> WHAT TO PRODUCE
Return every line of the data below that includes the string "bmesh".

===== THE RECORDS

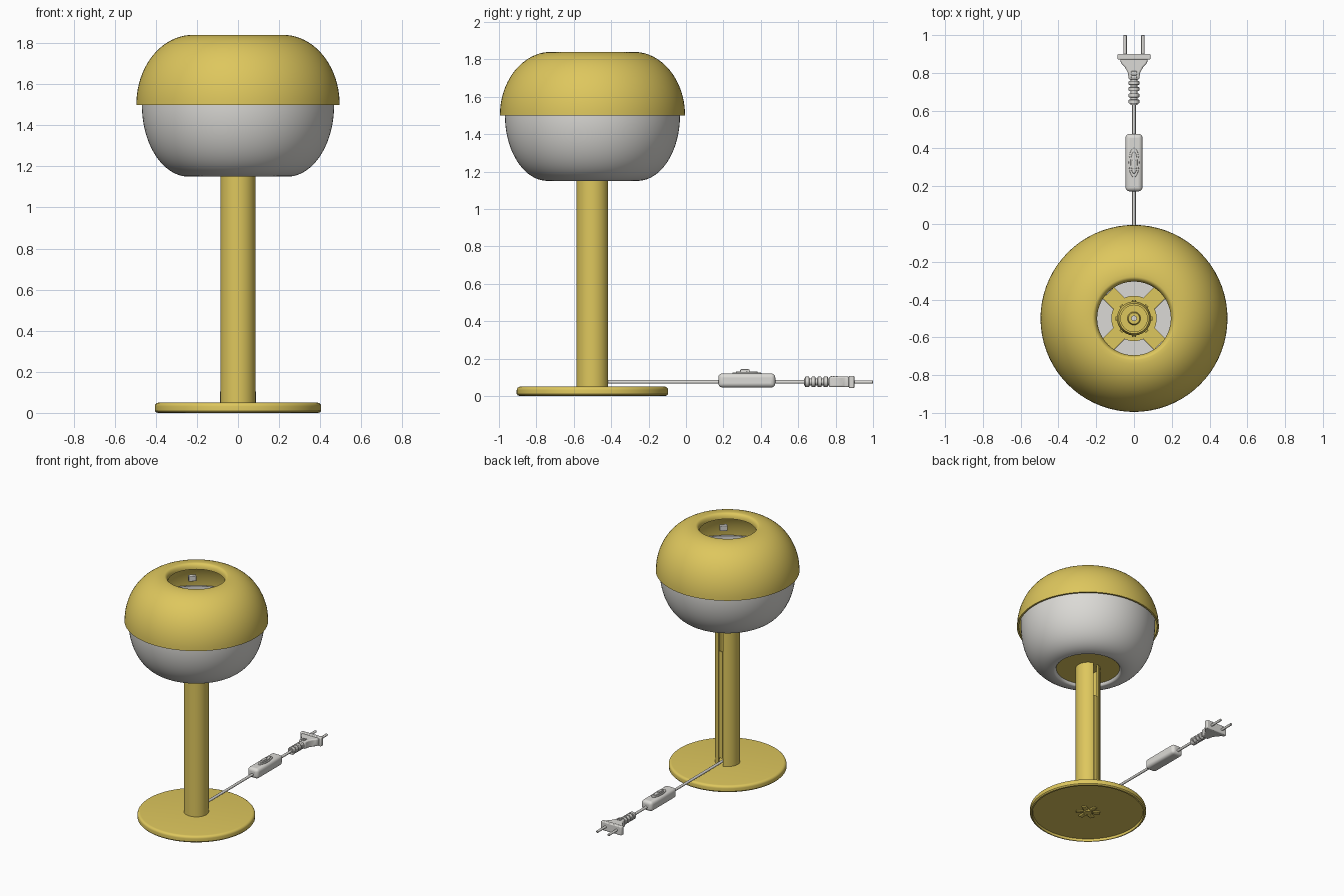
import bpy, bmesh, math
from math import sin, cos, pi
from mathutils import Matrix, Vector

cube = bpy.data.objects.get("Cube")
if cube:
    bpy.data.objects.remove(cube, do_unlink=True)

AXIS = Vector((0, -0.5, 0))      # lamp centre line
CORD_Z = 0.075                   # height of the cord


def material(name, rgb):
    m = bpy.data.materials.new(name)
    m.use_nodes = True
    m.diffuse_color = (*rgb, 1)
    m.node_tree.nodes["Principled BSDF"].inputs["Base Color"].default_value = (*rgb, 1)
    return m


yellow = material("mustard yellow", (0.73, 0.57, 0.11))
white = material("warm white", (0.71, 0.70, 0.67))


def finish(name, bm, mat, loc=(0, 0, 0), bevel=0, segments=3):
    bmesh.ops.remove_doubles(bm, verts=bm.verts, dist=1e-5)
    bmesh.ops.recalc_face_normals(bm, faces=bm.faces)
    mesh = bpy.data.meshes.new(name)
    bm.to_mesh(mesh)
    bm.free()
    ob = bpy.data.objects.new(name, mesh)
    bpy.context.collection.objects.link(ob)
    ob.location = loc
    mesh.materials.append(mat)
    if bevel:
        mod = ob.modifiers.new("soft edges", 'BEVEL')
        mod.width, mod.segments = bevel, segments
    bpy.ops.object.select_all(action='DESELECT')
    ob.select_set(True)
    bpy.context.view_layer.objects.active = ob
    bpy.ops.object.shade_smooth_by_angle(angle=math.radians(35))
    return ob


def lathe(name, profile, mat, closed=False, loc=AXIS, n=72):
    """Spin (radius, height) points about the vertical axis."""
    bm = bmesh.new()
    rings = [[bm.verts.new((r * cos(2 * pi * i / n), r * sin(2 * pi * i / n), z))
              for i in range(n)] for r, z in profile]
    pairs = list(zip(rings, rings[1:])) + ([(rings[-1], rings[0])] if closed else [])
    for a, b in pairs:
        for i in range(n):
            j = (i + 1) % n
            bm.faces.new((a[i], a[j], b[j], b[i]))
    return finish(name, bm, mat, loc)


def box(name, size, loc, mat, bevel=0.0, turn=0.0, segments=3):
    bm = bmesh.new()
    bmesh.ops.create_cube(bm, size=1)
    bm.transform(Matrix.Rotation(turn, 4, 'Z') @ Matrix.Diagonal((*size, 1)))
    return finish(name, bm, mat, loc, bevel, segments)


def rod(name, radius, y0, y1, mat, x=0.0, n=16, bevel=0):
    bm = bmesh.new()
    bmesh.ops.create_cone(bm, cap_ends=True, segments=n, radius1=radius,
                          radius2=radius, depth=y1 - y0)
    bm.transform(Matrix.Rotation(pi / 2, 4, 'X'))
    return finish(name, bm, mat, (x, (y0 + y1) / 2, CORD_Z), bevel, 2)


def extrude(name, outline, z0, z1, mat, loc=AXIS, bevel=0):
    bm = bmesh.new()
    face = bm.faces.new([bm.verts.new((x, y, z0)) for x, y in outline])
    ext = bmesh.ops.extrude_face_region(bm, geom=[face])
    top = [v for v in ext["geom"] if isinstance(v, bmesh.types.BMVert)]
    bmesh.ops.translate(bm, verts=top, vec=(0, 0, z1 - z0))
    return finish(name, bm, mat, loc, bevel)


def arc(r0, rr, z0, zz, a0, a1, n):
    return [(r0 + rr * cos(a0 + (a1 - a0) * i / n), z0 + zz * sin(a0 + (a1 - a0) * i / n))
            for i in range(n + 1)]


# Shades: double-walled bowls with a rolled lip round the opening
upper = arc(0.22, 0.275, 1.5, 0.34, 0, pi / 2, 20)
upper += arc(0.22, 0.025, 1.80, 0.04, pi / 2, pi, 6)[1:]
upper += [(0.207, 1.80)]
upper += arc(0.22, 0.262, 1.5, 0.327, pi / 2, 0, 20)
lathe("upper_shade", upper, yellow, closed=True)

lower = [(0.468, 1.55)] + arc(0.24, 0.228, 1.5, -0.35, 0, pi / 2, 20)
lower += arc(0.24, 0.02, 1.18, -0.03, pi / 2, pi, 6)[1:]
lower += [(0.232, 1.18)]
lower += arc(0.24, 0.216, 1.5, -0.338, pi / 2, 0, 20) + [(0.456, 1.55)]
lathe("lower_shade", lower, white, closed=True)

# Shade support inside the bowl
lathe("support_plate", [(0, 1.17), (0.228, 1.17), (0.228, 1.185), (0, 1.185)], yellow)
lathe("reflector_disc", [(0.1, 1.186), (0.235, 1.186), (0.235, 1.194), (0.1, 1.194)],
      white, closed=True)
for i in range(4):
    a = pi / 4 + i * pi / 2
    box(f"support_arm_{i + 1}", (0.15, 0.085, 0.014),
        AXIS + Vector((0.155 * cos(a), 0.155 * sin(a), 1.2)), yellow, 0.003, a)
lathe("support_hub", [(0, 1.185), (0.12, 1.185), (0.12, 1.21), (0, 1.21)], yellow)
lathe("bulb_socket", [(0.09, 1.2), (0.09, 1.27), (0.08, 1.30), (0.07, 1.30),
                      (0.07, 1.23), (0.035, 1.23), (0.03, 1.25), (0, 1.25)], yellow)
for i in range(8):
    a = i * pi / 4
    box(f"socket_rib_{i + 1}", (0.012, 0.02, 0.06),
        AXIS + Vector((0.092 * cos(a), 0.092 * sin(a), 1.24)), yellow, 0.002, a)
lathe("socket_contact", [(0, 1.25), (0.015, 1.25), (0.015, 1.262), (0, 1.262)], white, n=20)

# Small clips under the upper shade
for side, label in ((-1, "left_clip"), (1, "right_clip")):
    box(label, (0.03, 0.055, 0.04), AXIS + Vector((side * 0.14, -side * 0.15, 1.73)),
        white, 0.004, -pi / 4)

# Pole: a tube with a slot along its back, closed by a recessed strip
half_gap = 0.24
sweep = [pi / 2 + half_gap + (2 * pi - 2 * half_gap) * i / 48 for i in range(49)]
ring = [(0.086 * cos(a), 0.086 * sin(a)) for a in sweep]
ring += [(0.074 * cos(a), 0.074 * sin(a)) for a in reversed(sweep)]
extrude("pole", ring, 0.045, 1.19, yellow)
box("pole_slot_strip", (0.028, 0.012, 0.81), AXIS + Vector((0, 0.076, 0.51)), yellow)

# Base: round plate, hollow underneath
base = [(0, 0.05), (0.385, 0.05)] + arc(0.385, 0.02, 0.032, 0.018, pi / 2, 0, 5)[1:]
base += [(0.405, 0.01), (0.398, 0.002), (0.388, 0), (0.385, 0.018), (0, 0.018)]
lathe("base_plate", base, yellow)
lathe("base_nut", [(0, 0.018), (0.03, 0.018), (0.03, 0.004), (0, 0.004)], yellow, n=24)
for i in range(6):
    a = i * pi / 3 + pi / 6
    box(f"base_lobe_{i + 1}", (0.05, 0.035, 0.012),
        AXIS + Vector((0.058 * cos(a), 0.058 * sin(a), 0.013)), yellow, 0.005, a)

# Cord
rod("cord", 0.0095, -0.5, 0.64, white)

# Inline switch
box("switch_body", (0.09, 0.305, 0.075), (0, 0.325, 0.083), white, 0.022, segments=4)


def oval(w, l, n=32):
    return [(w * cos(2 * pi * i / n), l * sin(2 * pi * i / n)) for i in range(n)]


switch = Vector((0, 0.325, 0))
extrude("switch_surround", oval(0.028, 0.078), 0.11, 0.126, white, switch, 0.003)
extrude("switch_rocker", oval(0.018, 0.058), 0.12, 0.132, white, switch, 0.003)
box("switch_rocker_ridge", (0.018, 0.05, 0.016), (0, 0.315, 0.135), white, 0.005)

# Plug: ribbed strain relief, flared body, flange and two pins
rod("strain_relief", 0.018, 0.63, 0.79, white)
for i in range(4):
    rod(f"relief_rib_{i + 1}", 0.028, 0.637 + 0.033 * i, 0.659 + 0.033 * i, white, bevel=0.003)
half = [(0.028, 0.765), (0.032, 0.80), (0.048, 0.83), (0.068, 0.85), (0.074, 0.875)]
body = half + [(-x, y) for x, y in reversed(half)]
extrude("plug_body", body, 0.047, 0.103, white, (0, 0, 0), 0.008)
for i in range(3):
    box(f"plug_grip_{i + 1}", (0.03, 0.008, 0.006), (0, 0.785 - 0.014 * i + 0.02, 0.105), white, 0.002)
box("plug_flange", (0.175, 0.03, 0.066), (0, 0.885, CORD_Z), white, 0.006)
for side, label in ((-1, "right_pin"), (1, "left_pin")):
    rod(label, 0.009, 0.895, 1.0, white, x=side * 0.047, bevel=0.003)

==========

> THE ANSWER
import bpy, bmesh, math
    bmesh.ops.remove_doubles(bm, verts=bm.verts, dist=1e-5)
    bmesh.ops.recalc_face_normals(bm, faces=bm.faces)
    bm = bmesh.new()
    bm = bmesh.new()
    bmesh.ops.create_cube(bm, size=1)
    bm = bmesh.new()
    bmesh.ops.create_cone(bm, cap_ends=True, segments=n, radius1=radius,
    bm = bmesh.new()
    ext = bmesh.ops.extrude_face_region(bm, geom=[face])
    top = [v for v in ext["geom"] if isinstance(v, bmesh.types.BMVert)]
    bmesh.ops.translate(bm, verts=top, vec=(0, 0, z1 - z0))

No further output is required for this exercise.